Know Thy Elf

BAR FLIES, NOVEMBER 2018 LIVE SHOW

Atlanta is sweltering with late summer heat as crowds descend for Dragon Con, a massive media and comics convention that draws about 80,000 people annually. Or, as unsuspecting tourists know it, “why our waiter is dressed like Spider-Man in September."

The convention takes over downtown, scattering programming from panels to concerts to parties across all the major hotels. Imagine you’re squeezing past a conga line of Deadpools when you run into a spontaneous jumble of people cosplaying as Rick from Rick and Morty, along with one guy dressed as Morty shivering as he whines, “Aww, jeez, too many Ricks.” In the distance, you hear a Key & Peele fan shouting, “Meegan! Meegan, your sweater!”

That’s basically Dragon Con: just one big, warm pop culture hug...

Listen to the podcast episode.

now available in the Bar Flies story collection, available from Changing Hands

75625368_10157880367201520_4186434447387
IMG_0467_edited.jpg

after the show

ACADEMIC

'I Love You, Please Notice Me': The Hierarchical Rhetoric of Twitter Fandom

CELEBRITY STUDIES, VOLUME 6, ISSUE 1

Since its 2006 debut, Twitter has emerged as the primary online space for communication between celebrity and audience. Yet scholars are conflicted on whether Twitter’s expanded interaction is actual or merely perceived. Some contend that the social media site represents a democratised public square in which the borders between ordinary and extraordinary are flattened, while others argue that Twitter encompasses synthetic personalisation: hierarchical power dynamics masked by simulated interconnection. Assuming that Twitter communication is an extension of traditions of letter-writing by fans and fan clubs, this study utilises a framework for rhetorical arrangement drawn from medieval work on the ars dictaminis, or the art of letter-writing...

Read more.

ENTERTAINMENT

FDR: American Badass is an Instant Cult Classic...But is That a Good Thing?

PHOENIX NEW TIMES

​FDR: American Badass has more random similes than a roast of Rob Schneider co-hosted by the Family Guy-writing manatees and Saturday Night Live's Stefon. Which is to say, there are a lot. The unapologetically absurd spoof - brought to you by the writer/director team of the equally ridiculous parody Poolboy: Drowning Out the Fury - screened this past week at the Phoenix Film Festival, in conjunction with the International Horror and Sci-Fi Film Festival. Here, the film showed to its best advantage: at the last timeslot of the night, to theatres packed with guffawing super-fans in ironically obscure Threadless t-shirts.
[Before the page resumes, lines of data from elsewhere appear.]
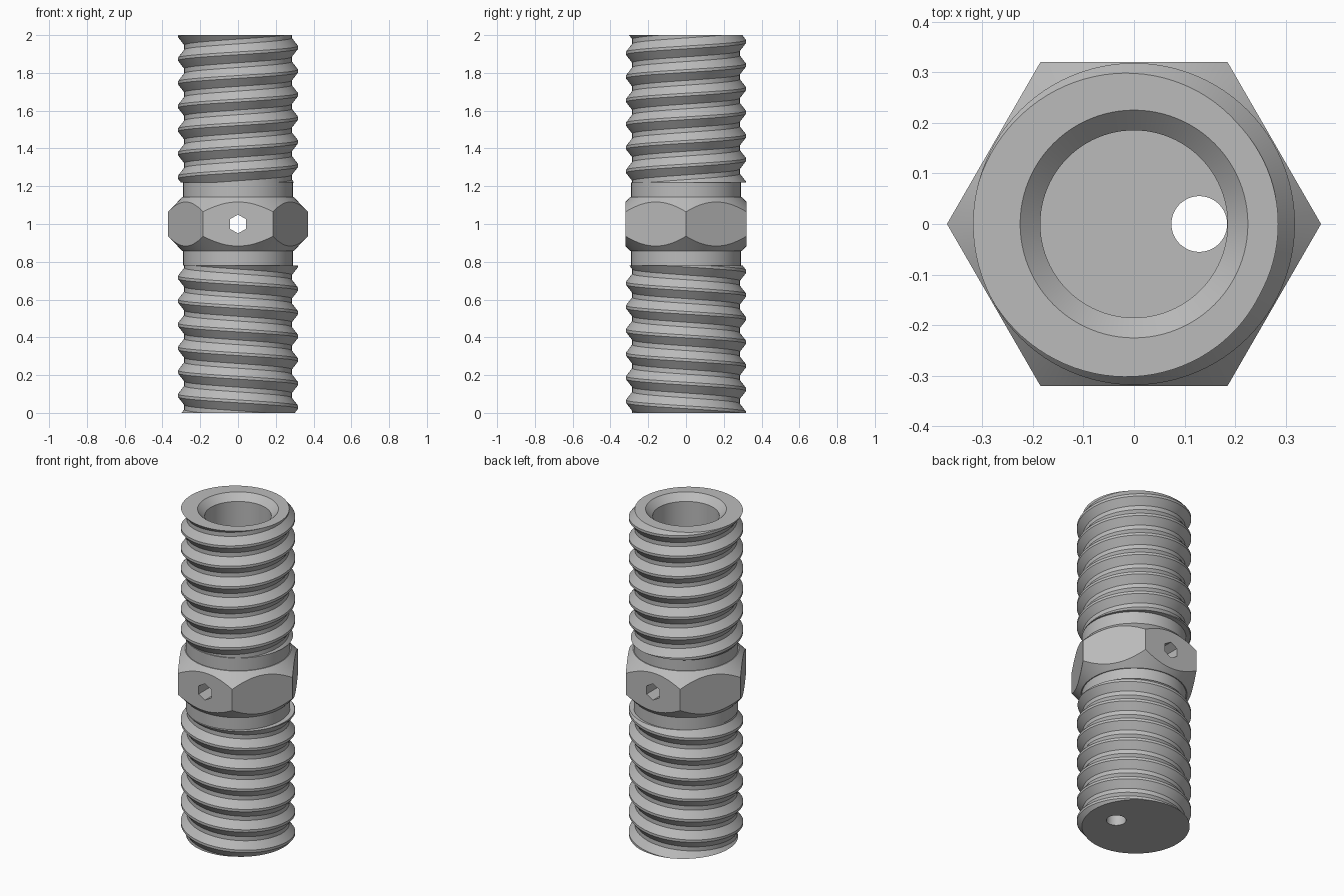
import bpy, bmesh, math
from mathutils import Vector

if "Cube" in bpy.data.objects:
    bpy.data.objects.remove(bpy.data.objects["Cube"])

SEGMENTS = 96
PITCH, CREST, ROOT = 0.125, 0.318, 0.285
BORE, MOUTH, FLOOR = 0.185, 0.225, 0.12
COLLAR = 0.29

steel = bpy.data.materials.new("grey_steel")
steel.use_nodes = True
colour = (0.5, 0.5, 0.5, 1)
steel.diffuse_color = colour
steel.node_tree.nodes["Principled BSDF"].inputs["Base Color"].default_value = colour


def polar(r, a, z):
    return Vector((r * math.cos(a), r * math.sin(a), z))


def drain(a, z):
    """Point on the rim of the small off-centre hole."""
    return Vector((0.129, 0, 0)) + polar(0.055, a, z)


def sweep(name, section):
    """Skin a closed section, given as a function of angle, around z."""
    bm = bmesh.new()
    columns = [[bm.verts.new(p) for p in section(math.tau * i / SEGMENTS)]
               for i in range(SEGMENTS + 1)]
    for a, b in zip(columns, columns[1:]):
        for j in range(len(a)):
            k = (j + 1) % len(a)
            bm.faces.new((a[j], b[j], b[k], a[k]))
    bmesh.ops.remove_doubles(bm, verts=bm.verts, dist=1e-5)
    bmesh.ops.recalc_face_normals(bm, faces=bm.faces)
    mesh = bpy.data.meshes.new(name)
    bm.to_mesh(mesh)
    bm.free()
    mesh.materials.append(steel)
    ob = bpy.data.objects.new(name, mesh)
    bpy.context.collection.objects.link(ob)
    return ob


def thread(a, z0, z1, start, hand):
    """Outer thread outline at one angle, trimmed flat at both ends."""
    base = start + hand * PITCH * a / math.tau
    points = []
    for turn in range(-9, 10):
        for f in (-0.06, 0.06, 0.4, 0.6):
            z = min(max(base + (turn + f) * PITCH, z0), z1)
            phase = abs(((z - base) / PITCH + 0.5) % 1 - 0.5)
            drop = min(max((phase - 0.06) / 0.34, 0), 1)
            points.append(polar(CREST - (CREST - ROOT) * drop, a, z))
    return points


# Upper thread with a chamfered bore mouth
def upper(a):
    return ([polar(BORE, a, 1.22)] + thread(a, 1.22, 2, 1.56, 1)
            + [polar(MOUTH, a, 2), polar(BORE, a, 1.96)])


# Lower thread of opposite hand, with the bore floor and drain hole
def lower(a):
    return ([drain(a, 0)] + thread(a, 0, 0.78, 0.405, -1)
            + [polar(BORE, a, 0.78), polar(BORE, a, FLOOR), drain(a, FLOOR)])


# Hexagonal grip with conical corner chamfers, between plain collars
def grip(a):
    side = math.pi / 3
    r = 0.32 / math.cos(a % side - side / 2)
    half = 0.143 - (r - 0.295) * 1.05
    half_outline = [(BORE, 0.22), (COLLAR, 0.22), (COLLAR, 0.143),
                    (0.295, 0.143), (r, half)]
    return ([polar(p, a, 1 + h) for p, h in half_outline]
            + [polar(p, a, 1 - h) for p, h in reversed(half_outline)])


parts = [sweep("upper_thread", upper), sweep("lower_thread", lower),
         sweep("hex_grip", grip)]

# Six-sided cross hole through the grip
bpy.ops.mesh.primitive_cylinder_add(vertices=6, radius=0.05, depth=1,
                                    location=(0, 0, 1), rotation=(math.pi / 2, 0, 0))
cutter = bpy.context.object
cutter.name = "cross_hole_cutter"
cutter.hide_render = True
cutter.data.materials.append(steel)
cut = parts[2].modifiers.new("cross_hole", "BOOLEAN")
cut.operation = "DIFFERENCE"
cut.solver = "EXACT"
cut.object = cutter
bpy.context.view_layer.objects.active = parts[2]
bpy.ops.object.modifier_apply(modifier=cut.name)
bpy.data.objects.remove(cutter)

# Smooth round walls, crisp machined edges
bpy.ops.object.select_all(action="DESELECT")
for ob in parts:
    ob.select_set(True)
bpy.context.view_layer.objects.active = parts[0]
bpy.ops.object.shade_smooth_by_angle(angle=math.radians(20))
Read more.

INTERVIEW

We Need To Talk About Kevin Star Ezra Miller Talks About Kevin, Celebrity, and Working with Tilda Swinton

PHOENIX NEW TIMES
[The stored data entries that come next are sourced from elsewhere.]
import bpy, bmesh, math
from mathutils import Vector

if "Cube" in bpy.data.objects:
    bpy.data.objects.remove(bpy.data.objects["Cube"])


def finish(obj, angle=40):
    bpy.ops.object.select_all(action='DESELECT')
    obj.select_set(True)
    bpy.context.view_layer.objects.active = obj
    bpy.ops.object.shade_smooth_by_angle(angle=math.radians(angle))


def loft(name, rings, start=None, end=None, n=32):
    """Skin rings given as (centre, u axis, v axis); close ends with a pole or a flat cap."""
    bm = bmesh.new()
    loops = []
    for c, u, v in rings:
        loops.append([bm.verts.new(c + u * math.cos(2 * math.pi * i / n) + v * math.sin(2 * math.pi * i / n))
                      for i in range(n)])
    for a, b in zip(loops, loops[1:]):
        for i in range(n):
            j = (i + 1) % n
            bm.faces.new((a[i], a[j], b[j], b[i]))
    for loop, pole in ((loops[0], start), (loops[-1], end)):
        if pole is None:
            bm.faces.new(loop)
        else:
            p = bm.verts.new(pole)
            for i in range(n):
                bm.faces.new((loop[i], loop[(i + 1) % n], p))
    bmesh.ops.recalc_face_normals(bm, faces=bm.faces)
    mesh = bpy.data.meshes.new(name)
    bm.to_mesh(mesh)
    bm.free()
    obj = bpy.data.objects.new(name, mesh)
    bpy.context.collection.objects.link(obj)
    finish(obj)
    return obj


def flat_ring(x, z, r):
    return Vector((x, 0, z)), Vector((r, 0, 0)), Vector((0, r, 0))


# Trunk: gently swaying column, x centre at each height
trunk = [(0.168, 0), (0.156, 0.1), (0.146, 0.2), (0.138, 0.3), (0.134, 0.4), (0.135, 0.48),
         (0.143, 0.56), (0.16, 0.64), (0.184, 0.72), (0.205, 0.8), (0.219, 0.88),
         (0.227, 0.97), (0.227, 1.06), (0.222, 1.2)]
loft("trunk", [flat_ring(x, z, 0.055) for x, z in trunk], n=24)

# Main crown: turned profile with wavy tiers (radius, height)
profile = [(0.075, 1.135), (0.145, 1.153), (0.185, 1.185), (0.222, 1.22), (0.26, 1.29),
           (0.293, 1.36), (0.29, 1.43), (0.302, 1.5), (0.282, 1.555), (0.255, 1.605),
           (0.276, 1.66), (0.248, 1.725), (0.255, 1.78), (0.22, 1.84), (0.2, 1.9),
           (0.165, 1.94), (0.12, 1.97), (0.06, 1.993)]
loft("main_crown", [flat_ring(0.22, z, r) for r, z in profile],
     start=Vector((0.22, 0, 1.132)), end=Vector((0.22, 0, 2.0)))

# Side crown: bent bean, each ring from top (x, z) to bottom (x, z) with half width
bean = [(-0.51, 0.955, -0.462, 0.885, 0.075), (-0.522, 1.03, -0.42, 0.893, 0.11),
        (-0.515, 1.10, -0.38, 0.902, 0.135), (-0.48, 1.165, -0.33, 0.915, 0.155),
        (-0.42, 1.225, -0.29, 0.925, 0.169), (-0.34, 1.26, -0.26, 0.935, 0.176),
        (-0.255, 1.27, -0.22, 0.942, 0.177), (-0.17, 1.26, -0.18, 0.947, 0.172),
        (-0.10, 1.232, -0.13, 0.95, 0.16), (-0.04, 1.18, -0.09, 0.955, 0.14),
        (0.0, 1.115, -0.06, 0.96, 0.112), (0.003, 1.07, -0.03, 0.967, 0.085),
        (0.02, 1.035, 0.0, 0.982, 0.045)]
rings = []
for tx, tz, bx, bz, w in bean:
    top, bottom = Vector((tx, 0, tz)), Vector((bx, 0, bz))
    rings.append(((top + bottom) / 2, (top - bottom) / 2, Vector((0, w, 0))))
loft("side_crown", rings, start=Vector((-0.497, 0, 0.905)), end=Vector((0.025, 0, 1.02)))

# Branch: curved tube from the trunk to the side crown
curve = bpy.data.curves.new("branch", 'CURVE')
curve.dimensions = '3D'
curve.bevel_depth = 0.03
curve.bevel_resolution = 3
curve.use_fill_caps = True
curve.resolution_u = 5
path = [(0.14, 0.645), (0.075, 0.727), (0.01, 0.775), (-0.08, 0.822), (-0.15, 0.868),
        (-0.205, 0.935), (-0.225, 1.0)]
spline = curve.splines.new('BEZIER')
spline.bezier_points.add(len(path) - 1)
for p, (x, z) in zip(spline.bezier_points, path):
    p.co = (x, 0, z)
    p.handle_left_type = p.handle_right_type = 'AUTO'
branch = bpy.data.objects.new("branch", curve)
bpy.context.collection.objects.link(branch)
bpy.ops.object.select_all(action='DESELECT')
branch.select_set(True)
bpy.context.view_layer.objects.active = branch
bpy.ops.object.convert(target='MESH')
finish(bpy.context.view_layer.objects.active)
It is probably only a natural result of the historical arc of democratization that celebrity today requires little more than Tweeting racy photos and being combatively untalented. 

In this new-media model of fame, Ezra Miller is decidedly out of place: a relic of the Old World hierarchies - like the absurdly admirable pedigree of the cast of The Vampire Diaries - who speaks more to an era when we believed that those with fame and fortune were actually, if only a little, better than the rest of us.

Read more.

FOOD

Copper Blues: Happy Hour Report Card

PHOENIX NEW TIMES

On an early Thursday evening, the square outside Copper Blues is filled with the lively movement ("like they do in South Beach," sings Gloria Estefan) of what appears to be either an outdoor Zumba class or a little-practiced flash mob. Inside, trendy accountants and up-and-coming political stars are crowding around high-top tables; when the lights are lowered at around 6:38 p.m., the place twinkles with the soft blue glow of smart-phones. There's a cool breeze sweeping in through the open double doors (beyond which visiting comedians like Tracy Morgan have been known to hang out and greet guests before the show), and the large, floor-to-ceiling windows provide an expansive view of the setting sun beyond Gold's Gym.

Read more.